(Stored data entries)
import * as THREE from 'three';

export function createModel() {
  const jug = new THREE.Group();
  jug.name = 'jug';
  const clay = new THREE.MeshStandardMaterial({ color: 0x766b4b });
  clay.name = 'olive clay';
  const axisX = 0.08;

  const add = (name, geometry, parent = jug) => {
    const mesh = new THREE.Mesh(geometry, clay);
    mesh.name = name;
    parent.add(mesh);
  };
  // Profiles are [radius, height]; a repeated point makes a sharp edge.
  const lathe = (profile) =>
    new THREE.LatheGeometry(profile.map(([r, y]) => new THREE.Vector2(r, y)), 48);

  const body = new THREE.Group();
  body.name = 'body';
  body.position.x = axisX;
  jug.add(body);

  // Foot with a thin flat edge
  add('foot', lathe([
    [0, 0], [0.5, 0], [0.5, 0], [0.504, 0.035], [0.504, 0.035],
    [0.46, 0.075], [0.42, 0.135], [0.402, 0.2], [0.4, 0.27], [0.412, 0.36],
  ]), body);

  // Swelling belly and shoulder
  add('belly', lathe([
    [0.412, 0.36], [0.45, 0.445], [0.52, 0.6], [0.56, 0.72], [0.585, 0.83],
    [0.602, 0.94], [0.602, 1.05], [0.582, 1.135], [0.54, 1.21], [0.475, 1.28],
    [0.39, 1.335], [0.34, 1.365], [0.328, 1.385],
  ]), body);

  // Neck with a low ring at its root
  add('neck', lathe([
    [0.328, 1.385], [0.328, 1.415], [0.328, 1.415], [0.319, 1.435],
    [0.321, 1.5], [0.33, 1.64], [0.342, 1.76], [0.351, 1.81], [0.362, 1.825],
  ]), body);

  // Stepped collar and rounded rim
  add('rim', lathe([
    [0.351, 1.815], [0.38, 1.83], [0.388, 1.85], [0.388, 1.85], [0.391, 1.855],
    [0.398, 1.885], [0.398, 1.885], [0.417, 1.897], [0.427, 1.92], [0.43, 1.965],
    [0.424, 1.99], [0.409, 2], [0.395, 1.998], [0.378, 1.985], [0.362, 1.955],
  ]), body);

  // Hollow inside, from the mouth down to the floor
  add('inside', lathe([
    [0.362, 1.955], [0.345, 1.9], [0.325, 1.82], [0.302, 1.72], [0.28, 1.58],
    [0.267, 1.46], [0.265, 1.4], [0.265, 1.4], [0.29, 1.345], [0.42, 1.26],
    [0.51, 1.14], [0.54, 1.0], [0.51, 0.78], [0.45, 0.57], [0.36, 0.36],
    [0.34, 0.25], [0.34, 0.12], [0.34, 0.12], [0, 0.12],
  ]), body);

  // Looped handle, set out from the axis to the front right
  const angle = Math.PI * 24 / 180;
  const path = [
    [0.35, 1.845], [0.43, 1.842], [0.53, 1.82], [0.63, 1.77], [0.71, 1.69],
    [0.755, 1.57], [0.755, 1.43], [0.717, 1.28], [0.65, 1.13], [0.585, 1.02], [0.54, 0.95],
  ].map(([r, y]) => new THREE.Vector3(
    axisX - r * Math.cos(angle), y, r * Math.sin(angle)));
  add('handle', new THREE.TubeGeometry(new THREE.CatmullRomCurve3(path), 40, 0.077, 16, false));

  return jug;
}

* * *

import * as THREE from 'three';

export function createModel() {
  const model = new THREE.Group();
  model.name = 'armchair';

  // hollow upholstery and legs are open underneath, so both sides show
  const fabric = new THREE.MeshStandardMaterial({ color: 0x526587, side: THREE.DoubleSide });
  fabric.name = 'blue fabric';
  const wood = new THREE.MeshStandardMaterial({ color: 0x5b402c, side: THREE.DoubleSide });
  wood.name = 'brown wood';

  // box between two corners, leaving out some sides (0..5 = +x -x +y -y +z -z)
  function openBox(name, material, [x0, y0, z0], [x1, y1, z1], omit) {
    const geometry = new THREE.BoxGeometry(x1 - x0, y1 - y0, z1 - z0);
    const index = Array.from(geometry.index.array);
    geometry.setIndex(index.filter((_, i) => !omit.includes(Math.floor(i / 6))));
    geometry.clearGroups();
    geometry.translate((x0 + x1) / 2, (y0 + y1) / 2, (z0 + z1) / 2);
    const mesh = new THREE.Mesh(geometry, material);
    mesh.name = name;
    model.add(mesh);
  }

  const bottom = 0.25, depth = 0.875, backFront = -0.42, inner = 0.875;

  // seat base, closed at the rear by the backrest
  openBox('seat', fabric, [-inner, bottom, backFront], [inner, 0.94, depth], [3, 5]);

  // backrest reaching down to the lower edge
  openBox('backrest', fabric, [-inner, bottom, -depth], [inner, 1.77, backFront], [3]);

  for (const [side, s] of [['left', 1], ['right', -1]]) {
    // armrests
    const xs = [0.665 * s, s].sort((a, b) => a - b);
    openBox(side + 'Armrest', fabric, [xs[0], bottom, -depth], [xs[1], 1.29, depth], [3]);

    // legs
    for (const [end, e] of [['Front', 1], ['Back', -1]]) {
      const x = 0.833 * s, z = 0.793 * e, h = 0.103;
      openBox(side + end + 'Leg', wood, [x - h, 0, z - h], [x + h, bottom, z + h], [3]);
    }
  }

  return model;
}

* * *

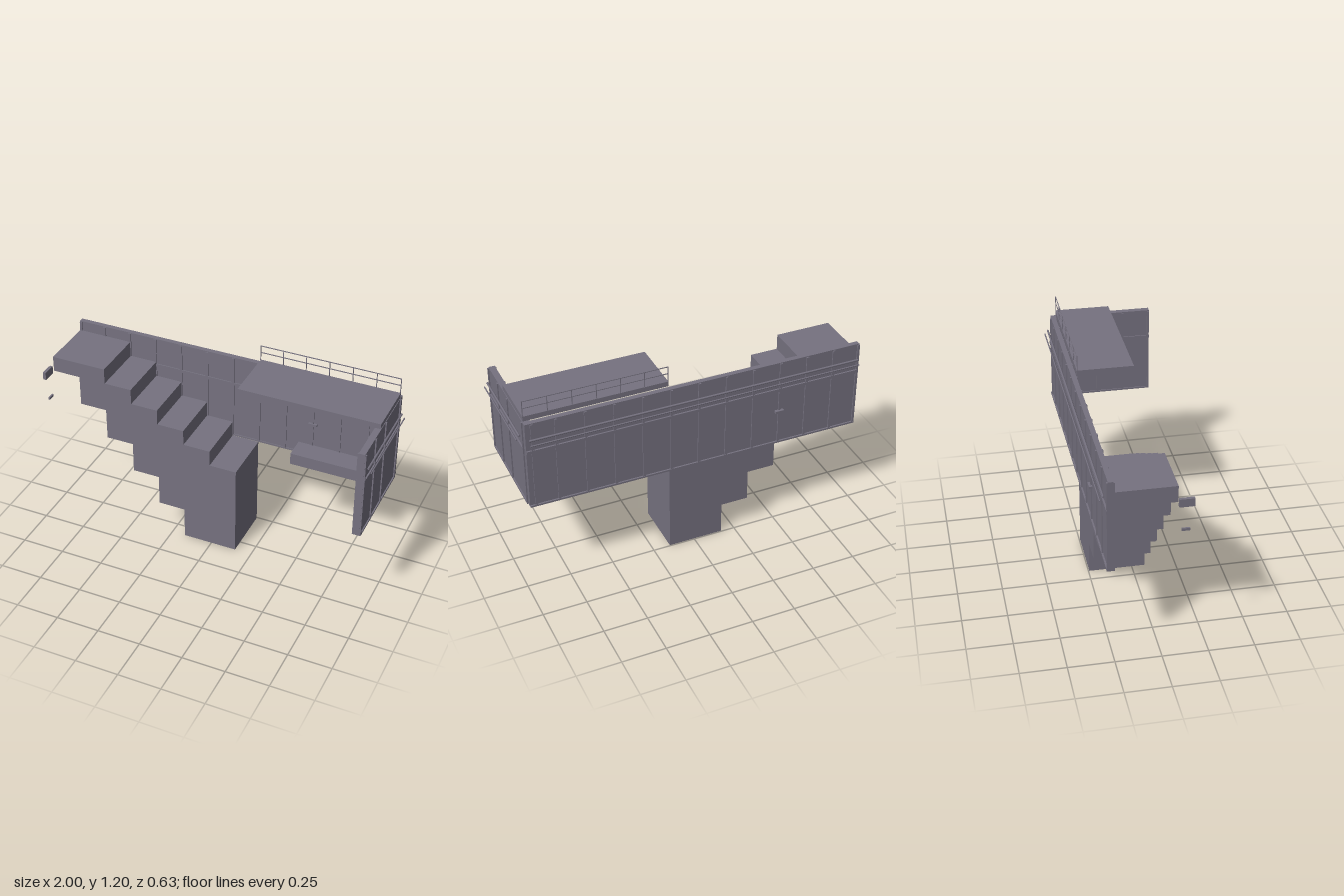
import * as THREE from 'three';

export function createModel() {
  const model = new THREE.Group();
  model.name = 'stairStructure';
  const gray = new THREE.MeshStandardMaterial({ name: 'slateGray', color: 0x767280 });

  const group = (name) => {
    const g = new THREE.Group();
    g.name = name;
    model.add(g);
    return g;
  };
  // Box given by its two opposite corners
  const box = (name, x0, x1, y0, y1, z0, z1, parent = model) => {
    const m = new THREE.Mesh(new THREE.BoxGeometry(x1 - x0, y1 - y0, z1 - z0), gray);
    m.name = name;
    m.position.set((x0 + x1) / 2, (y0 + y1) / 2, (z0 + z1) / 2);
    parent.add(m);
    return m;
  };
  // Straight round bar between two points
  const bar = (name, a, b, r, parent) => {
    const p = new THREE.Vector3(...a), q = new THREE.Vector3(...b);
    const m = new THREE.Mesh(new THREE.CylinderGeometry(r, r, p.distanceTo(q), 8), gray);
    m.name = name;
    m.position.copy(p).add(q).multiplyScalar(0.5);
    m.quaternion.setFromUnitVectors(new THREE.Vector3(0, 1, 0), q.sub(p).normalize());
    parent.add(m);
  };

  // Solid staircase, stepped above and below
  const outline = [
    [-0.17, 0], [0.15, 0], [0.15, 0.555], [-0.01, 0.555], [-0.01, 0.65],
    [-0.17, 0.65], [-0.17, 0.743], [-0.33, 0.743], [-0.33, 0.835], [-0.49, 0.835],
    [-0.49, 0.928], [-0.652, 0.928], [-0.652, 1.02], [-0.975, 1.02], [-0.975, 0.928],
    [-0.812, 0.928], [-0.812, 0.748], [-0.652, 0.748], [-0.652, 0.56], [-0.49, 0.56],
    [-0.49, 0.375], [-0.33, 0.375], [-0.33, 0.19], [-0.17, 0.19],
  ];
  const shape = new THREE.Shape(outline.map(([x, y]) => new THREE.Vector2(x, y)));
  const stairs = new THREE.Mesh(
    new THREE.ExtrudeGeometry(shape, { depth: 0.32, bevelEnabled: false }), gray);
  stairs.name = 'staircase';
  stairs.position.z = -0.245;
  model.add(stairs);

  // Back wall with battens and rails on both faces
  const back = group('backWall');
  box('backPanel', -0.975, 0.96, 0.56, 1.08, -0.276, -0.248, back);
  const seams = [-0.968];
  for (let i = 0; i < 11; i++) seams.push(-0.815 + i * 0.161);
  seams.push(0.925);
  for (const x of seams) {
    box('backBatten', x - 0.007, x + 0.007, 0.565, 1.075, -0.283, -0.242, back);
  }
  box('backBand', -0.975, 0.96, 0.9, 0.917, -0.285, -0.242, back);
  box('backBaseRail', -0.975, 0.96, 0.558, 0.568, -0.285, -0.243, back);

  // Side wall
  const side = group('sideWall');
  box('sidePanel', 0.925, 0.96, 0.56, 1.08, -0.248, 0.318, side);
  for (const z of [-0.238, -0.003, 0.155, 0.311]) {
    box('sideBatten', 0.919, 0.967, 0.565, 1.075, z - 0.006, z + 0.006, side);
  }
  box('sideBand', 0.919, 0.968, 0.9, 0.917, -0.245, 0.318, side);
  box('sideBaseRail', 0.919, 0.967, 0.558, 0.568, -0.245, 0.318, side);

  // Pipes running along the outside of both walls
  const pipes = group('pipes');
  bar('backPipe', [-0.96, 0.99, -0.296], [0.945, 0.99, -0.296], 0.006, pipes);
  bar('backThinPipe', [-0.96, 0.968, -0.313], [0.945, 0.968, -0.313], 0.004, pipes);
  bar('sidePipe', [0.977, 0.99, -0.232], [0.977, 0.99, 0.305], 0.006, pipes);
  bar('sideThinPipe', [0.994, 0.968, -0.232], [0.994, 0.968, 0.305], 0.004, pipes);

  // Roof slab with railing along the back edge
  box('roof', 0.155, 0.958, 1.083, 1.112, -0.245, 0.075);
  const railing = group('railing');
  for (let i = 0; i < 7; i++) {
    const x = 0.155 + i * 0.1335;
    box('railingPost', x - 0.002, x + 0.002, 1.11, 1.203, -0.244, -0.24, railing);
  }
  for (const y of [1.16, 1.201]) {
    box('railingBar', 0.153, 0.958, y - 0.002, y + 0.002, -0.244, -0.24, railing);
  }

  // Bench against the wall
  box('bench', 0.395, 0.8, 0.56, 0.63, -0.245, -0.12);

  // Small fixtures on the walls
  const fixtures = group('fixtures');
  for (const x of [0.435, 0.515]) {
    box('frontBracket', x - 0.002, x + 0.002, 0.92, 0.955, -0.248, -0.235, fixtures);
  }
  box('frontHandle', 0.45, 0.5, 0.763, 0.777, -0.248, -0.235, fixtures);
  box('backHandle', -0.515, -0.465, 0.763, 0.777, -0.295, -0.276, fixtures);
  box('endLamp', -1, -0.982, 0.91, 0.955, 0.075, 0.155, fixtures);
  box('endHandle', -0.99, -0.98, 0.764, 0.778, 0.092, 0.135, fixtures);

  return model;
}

**What to do:** The lines that mention the word "fabric" should be pulled from the records above.

**Solution to the exercise:**
  const fabric = new THREE.MeshStandardMaterial({ color: 0x526587, side: THREE.DoubleSide });
  fabric.name = 'blue fabric';
  openBox('seat', fabric, [-inner, bottom, backFront], [inner, 0.94, depth], [3, 5]);
  openBox('backrest', fabric, [-inner, bottom, -depth], [inner, 1.77, backFront], [3]);
    openBox(side + 'Armrest', fabric, [xs[0], bottom, -depth], [xs[1], 1.29, depth], [3]);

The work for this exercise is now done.